INFORMATION PROVIDED →
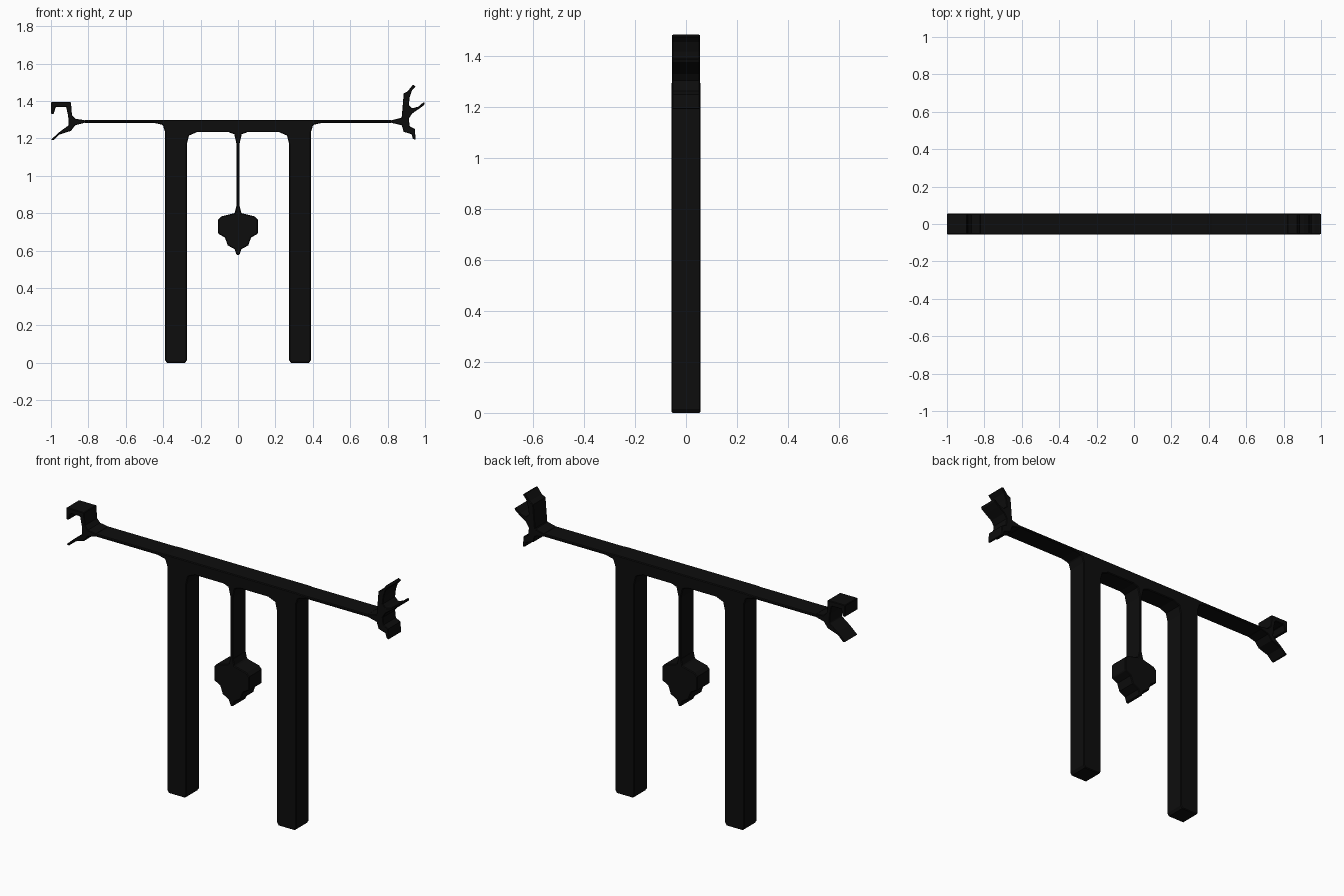
import bpy, bmesh

black = bpy.data.materials.new("black")
black.diffuse_color = (0.004, 0.004, 0.004, 1)


def plate(name, outline, half_depth, bevel=0.004):
    """Extrude an x/z outline symmetrically about y = 0."""
    bm = bmesh.new()
    face = bm.faces.new([bm.verts.new((x, -half_depth, z)) for x, z in outline])
    ext = bmesh.ops.extrude_face_region(bm, geom=[face])
    moved = [v for v in ext["geom"] if isinstance(v, bmesh.types.BMVert)]
    bmesh.ops.translate(bm, verts=moved, vec=(0, 2 * half_depth, 0))
    bmesh.ops.recalc_face_normals(bm, faces=bm.faces)
    mesh = bpy.data.meshes.new(name)
    bm.to_mesh(mesh)
    bm.free()
    ob = bpy.data.objects.new(name, mesh)
    bpy.context.collection.objects.link(ob)
    mesh.materials.append(black)
    mod = ob.modifiers.new("soft_edges", "BEVEL")
    mod.width, mod.segments = bevel, 1
    mod.limit_method = "ANGLE"
    mod.angle_limit = 1.0
    return ob


def mirrored(half):
    return half + [(-x, z) for x, z in reversed(half)]


# Legs, cross beam, thin arms and hanging stem, with flared joints
plate("frame", mirrored([
    (0.39, 1.299), (0.42, 1.297), (0.825, 1.297), (0.825, 1.283),
    (0.45, 1.283), (0.402, 1.272), (0.39, 1.235), (0.39, 0.015),
    (0.38, 0.0), (0.283, 0.0), (0.273, 0.015), (0.273, 1.17),
    (0.262, 1.215), (0.22, 1.233), (0.05, 1.233), (0.02, 1.222),
    (0.008, 1.17), (0.008, 0.83)]), 0.057)

# Hanging weight with pointed tip
plate("hanging_weight", mirrored([
    (0.008, 0.84), (0.018, 0.80), (0.09, 0.782), (0.106, 0.765),
    (0.106, 0.69), (0.07, 0.67), (0.055, 0.628), (0.018, 0.607),
    (0.007, 0.576)]), 0.057)

# Forked hand on the left
plate("left_hand", [
    (-1.0, 1.394), (-0.893, 1.394), (-0.888, 1.325), (-0.87, 1.305),
    (-0.82, 1.297), (-0.82, 1.283), (-0.87, 1.27), (-0.893, 1.24),
    (-0.955, 1.22), (-0.985, 1.19), (-1.0, 1.193), (-0.953, 1.235),
    (-0.905, 1.27), (-0.908, 1.318), (-0.918, 1.367), (-0.975, 1.367),
    (-0.985, 1.33), (-1.0, 1.33)], 0.055, 0.003)

# Three-fingered hand on the right
plate("right_hand", [
    (0.82, 1.297), (0.875, 1.31), (0.886, 1.44), (0.908, 1.452),
    (0.935, 1.487), (0.95, 1.478), (0.93, 1.456), (0.918, 1.42),
    (0.913, 1.378), (0.932, 1.36), (0.965, 1.37), (0.988, 1.39),
    (1.0, 1.392), (0.995, 1.378), (0.968, 1.358), (0.93, 1.332),
    (0.913, 1.305), (0.918, 1.265), (0.945, 1.25), (0.95, 1.193),
    (0.935, 1.197), (0.928, 1.222), (0.886, 1.235), (0.875, 1.27),
    (0.82, 1.283)], 0.055, 0.003)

PROBLEM → Every line of the listing that includes the word "data" must be copied.

RESULT OF THIS TASK →
black = bpy.data.materials.new("black")
    mesh = bpy.data.meshes.new(name)
    ob = bpy.data.objects.new(name, mesh)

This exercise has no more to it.